- _TASK INSTRUCTIONS_: Retype, without any change, the first line of the records and every line after it through the one containing "bm.from_mesh(me)".

[[ SUPPLIED RECORDS open ]]

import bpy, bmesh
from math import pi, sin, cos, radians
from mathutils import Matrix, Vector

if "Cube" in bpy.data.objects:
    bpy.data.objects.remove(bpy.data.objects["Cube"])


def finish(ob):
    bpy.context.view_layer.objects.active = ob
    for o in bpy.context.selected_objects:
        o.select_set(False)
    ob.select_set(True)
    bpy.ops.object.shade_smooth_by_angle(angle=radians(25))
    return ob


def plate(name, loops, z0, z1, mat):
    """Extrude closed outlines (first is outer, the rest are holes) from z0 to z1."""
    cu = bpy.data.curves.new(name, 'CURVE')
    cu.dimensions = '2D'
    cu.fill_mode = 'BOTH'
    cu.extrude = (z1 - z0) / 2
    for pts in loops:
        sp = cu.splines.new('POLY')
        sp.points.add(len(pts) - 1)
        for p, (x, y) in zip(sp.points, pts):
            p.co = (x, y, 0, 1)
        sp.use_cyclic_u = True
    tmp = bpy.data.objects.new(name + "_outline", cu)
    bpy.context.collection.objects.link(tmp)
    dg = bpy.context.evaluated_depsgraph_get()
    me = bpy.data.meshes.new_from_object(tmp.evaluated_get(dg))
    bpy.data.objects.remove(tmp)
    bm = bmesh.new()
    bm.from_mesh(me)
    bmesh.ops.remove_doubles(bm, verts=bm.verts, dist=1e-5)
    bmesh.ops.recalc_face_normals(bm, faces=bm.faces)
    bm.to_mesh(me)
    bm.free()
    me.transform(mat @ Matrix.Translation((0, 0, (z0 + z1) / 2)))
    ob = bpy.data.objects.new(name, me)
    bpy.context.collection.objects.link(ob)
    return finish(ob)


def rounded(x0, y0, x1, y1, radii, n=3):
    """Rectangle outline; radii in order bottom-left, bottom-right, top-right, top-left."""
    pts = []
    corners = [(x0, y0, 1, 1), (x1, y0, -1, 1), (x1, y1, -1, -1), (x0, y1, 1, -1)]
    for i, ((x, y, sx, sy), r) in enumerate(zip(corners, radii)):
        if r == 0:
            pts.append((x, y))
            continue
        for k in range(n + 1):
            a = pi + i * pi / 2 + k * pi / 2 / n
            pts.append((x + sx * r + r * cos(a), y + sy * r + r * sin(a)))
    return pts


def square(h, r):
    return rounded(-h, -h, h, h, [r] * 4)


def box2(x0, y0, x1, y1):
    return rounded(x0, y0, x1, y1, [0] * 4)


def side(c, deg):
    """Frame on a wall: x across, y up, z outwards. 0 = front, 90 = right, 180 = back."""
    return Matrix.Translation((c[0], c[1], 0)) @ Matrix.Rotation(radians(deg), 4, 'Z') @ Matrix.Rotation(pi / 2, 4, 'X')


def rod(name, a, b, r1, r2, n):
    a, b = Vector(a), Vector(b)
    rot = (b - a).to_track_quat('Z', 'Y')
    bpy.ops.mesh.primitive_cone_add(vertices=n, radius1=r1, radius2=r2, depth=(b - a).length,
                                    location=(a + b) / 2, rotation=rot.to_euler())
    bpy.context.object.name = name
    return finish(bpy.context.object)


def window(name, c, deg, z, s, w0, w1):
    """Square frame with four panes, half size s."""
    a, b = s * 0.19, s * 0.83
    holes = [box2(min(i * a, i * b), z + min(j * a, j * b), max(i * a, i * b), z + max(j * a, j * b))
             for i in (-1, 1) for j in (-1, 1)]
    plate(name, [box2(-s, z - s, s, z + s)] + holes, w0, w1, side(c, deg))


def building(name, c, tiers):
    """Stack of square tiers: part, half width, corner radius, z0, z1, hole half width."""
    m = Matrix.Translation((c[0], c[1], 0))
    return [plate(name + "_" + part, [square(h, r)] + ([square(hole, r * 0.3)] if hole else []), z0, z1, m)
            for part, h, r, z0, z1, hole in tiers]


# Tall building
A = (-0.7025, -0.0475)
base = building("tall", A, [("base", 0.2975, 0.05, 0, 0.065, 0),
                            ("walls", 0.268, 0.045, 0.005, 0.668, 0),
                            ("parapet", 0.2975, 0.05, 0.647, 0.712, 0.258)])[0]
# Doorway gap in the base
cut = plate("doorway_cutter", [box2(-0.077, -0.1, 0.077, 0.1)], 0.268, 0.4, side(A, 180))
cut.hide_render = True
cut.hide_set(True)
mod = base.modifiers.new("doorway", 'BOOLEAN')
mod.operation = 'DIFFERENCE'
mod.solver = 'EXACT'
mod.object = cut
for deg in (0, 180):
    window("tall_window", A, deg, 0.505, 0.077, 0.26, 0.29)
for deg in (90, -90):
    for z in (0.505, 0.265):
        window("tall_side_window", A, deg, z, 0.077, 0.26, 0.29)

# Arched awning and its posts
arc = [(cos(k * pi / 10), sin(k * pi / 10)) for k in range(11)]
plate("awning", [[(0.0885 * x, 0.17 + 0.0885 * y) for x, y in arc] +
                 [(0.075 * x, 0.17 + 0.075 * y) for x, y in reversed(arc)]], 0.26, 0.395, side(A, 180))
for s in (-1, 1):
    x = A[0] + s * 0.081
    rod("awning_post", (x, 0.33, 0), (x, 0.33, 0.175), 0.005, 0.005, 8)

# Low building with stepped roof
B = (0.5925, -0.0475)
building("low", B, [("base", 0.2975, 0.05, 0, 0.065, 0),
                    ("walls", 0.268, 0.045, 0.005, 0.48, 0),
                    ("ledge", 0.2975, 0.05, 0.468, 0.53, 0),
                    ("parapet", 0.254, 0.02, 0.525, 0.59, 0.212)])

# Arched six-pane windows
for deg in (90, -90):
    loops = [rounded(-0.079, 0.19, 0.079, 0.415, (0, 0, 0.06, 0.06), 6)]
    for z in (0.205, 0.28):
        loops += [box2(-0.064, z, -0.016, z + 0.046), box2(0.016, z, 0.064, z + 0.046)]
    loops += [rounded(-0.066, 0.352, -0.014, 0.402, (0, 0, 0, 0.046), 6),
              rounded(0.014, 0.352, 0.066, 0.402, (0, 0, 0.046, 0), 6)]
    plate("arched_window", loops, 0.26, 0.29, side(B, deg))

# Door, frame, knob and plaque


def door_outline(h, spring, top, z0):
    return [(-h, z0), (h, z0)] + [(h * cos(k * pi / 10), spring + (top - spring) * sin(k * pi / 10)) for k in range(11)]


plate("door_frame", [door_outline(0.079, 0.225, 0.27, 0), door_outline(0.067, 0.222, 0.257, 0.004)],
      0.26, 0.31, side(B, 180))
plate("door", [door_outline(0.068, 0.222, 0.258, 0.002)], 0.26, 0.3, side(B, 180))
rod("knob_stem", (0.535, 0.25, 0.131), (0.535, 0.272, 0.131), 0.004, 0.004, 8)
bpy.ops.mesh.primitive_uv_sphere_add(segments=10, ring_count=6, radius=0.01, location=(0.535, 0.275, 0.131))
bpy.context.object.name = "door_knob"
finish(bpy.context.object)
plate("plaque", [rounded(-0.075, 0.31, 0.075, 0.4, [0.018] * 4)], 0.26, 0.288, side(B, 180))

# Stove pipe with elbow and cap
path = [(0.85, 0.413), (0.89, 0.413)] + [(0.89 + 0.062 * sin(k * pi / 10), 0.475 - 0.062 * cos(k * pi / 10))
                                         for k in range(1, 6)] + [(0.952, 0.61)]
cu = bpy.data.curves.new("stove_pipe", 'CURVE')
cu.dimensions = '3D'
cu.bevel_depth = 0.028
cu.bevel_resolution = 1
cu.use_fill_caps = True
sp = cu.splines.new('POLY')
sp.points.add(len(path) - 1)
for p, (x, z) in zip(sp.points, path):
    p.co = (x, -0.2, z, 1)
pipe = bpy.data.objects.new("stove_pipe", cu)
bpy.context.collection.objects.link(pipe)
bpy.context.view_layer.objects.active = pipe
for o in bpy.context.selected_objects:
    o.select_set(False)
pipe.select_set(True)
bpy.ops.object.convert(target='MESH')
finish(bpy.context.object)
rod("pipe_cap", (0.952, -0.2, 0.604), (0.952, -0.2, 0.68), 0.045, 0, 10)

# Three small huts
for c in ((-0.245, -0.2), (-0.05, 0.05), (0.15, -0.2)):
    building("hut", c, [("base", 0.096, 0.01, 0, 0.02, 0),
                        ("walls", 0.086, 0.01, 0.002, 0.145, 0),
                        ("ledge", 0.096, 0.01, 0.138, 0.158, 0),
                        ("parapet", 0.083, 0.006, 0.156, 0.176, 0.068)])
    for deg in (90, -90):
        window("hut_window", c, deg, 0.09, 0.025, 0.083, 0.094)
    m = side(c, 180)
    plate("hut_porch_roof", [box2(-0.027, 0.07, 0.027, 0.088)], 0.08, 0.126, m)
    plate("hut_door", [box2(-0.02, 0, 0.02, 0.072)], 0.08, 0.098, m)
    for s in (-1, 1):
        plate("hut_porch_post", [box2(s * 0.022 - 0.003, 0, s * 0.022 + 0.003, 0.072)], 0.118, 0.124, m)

[[ SUPPLIED RECORDS closed ]]

- _RESULT_:
import bpy, bmesh
from math import pi, sin, cos, radians
from mathutils import Matrix, Vector

if "Cube" in bpy.data.objects:
    bpy.data.objects.remove(bpy.data.objects["Cube"])


def finish(ob):
    bpy.context.view_layer.objects.active = ob
    for o in bpy.context.selected_objects:
        o.select_set(False)
    ob.select_set(True)
    bpy.ops.object.shade_smooth_by_angle(angle=radians(25))
    return ob


def plate(name, loops, z0, z1, mat):
    """Extrude closed outlines (first is outer, the rest are holes) from z0 to z1."""
    cu = bpy.data.curves.new(name, 'CURVE')
    cu.dimensions = '2D'
    cu.fill_mode = 'BOTH'
    cu.extrude = (z1 - z0) / 2
    for pts in loops:
        sp = cu.splines.new('POLY')
        sp.points.add(len(pts) - 1)
        for p, (x, y) in zip(sp.points, pts):
            p.co = (x, y, 0, 1)
        sp.use_cyclic_u = True
    tmp = bpy.data.objects.new(name + "_outline", cu)
    bpy.context.collection.objects.link(tmp)
    dg = bpy.context.evaluated_depsgraph_get()
    me = bpy.data.meshes.new_from_object(tmp.evaluated_get(dg))
    bpy.data.objects.remove(tmp)
    bm = bmesh.new()
    bm.from_mesh(me)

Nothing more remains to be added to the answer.